Yasiel Puig seems to have taken up the mantle of the current superstar athlete that sportswriters would most like to fix in some way or another. If a current report from Ken Rosenthal on Foxsports.com is to be taken at 100% face value, maybe the Dodgers players are fed up with his playing-better-than-everybody-this-side-of-Trout-and-Cabrera act, as well. I mean, sure, you could see Puig showing up as more or less a mystery man as a rookie and then proceeding to hit .340/.400/.550 and think, “that’s really good!” But you know what would really help the Dodgers, who were a listing ship before Puig got called up and Hanley Ramirez came off the DL within a few days of each other? If Puig were just a little bit better.
Look, Puig makes a lot of dumb baserunning mistakes and he probably trusts his arm just a little bit too much but the impression you get from reading Rosenthal’s column is that the Dodgers got together as a team and made the kid apologize in front of the whole roster, the training staff, the front office, and the coaches for being such a supreme jerk and costing the team dearly. It seems more likely that Rosenthal saw Puig make a dumb play and then went to each and every player he could to get some damning quotes. I didn’t really get what it was that turned Puig into a bad guy overnight but the impression I’m given is that he isn’t much of a quote machine and he doesn’t smile at the writers in the locker room or some such nonsense.
There is probably nothing that needs to be done to “fix” Puig. Donnie Baseball himself is in the article saying that there are some things that can be done better but overall the kid has been an absolute dream to coach and to watch. But if you cue ominous music and read the quote in an anchor’s voice you get: Dodgers manager Don Mattingly, meeting with the FOX broadcasters before the game, said it has been “a little bit of a struggle” to get Puig to concentrate on the fundamental aspects of his game.
Please, for the love of god, baseball writers, take a cue from the derision that you and your ilk display when an umpire makes a dramatic call (#umpshow) and understand that nobody is watching baseball to see what Ken Rosenthal has to say about it. Puig is an awesome talent that came as much out of nowhere as a Major League player can these days. There’s no reason to go poking around for flaws just yet. The kid could be another Bo Jackson or he could be another Vlad Guerrero or he could even be another Raul Mondesi or he could end up one of a kind. A lot of the ink being spilled on him right now is just so much useless hand-wringing, though, and I’d much rather read about Puig’s development or his tools than read some weird shaming piece.
Unprompted product placement: Sam Adams in a can is a pretty good buy. I’m working through a 12-pack right now and I’m pleasantly surprised that somebody would spend market research into such a seemingly simple thing. I am one to be taken in by marketing speak but I think Jim Koch was mostly telling the truth when he did the PR rounds about his struggles to find the perfect can. I think I might actually prefer it to the bottle.

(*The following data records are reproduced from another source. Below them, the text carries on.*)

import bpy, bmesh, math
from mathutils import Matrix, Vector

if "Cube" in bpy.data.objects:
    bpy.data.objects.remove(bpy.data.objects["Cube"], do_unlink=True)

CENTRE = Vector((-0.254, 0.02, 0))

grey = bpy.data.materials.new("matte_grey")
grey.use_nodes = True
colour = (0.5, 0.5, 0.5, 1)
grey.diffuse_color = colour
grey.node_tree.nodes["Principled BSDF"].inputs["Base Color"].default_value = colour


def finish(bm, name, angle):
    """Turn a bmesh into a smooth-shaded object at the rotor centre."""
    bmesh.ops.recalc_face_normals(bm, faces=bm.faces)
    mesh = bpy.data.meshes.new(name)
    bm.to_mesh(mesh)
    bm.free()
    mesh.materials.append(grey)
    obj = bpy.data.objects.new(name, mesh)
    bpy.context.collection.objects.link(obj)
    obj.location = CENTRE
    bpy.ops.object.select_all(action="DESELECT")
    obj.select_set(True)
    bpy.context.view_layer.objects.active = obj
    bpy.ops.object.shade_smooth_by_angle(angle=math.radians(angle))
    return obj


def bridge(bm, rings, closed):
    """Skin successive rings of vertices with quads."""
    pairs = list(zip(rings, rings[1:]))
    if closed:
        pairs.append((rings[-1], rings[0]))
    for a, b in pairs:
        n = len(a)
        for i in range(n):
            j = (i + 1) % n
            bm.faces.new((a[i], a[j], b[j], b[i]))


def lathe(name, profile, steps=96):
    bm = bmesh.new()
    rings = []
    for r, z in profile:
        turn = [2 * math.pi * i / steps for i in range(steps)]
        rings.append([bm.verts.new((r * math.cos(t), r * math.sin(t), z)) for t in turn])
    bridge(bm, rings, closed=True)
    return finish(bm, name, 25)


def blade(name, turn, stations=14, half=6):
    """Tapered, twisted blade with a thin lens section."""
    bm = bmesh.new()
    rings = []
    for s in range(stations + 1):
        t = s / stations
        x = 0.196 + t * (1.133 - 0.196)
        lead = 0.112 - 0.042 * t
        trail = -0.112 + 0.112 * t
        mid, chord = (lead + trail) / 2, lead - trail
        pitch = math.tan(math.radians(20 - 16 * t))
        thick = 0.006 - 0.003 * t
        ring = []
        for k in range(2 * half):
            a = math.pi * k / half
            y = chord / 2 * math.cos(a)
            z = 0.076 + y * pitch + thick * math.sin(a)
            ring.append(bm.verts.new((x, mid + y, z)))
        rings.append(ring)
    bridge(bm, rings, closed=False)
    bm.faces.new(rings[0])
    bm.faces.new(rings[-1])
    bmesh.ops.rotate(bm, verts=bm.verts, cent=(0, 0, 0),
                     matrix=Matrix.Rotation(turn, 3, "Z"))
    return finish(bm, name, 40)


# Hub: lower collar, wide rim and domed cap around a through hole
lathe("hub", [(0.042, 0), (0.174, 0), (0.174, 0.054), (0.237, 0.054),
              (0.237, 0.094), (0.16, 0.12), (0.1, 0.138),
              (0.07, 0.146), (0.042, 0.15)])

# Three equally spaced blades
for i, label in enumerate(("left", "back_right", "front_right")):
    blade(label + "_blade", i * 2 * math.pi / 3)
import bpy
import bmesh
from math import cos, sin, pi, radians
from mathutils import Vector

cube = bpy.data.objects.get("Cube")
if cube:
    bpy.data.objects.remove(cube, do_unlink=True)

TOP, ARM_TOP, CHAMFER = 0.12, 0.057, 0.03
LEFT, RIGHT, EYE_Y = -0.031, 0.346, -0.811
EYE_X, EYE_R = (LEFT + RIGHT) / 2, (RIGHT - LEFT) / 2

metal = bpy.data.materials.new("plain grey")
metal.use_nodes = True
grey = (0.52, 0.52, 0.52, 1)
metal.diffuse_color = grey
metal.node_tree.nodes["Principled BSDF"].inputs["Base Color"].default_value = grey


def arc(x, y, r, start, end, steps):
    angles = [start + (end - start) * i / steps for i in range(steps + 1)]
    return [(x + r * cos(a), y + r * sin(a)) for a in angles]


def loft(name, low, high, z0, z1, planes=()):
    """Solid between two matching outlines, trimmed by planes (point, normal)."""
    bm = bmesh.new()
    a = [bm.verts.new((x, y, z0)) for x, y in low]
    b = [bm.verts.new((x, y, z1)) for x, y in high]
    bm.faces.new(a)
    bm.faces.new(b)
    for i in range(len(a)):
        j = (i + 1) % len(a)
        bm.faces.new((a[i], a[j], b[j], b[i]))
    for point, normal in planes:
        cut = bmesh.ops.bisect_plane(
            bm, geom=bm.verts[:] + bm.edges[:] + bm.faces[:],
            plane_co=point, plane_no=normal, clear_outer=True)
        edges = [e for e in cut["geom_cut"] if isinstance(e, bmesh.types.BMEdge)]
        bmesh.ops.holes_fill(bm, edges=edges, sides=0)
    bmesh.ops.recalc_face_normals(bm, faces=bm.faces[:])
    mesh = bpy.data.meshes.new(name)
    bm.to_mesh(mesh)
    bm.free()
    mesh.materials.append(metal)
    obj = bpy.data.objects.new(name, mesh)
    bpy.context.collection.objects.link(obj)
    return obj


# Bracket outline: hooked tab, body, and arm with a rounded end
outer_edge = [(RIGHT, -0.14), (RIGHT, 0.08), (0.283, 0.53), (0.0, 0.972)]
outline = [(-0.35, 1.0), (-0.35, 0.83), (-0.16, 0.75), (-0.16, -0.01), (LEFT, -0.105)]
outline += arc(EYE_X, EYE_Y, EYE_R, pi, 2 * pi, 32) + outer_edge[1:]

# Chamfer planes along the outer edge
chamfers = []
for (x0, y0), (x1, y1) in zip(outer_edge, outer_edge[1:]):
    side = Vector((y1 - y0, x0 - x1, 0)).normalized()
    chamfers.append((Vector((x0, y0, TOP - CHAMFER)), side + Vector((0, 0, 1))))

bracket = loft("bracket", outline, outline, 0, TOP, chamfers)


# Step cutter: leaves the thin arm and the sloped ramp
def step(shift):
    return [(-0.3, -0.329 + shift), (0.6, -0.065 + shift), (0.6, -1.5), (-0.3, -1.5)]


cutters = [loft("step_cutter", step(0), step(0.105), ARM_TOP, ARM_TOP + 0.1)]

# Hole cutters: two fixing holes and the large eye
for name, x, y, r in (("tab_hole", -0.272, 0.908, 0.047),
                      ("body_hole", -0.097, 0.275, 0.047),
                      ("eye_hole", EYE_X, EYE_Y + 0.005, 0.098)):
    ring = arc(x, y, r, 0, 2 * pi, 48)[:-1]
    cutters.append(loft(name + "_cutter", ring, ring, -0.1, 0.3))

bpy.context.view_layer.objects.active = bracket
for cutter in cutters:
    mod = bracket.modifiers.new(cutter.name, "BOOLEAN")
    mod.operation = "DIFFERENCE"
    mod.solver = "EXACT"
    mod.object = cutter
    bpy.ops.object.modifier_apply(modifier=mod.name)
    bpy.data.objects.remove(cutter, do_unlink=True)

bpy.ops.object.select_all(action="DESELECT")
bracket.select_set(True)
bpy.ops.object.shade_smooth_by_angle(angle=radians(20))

Back to the hatred for a dumb article: I feel like the basic thesis of Rosenthal’s article and the major bulk of what is being printed about Puig in recent weeks is akin to the Scientology ideal that you are born broken and have to be fixed by whatever magical process that a guy with the answers can sell to you. I don’t know if my analogy goes quite far enough into left field or if it’s just murky and muddled but as somebody that was once upon a time awash in a sea of Scientology mailers (that were apparently supposed to go to a guy that was at one point in time shelling out some dough for e-meter readings and books and things) that was the first thing that popped into my head when I read the article. So, anyway, Yasiel Puig = awesome. Just let that be good enough, please?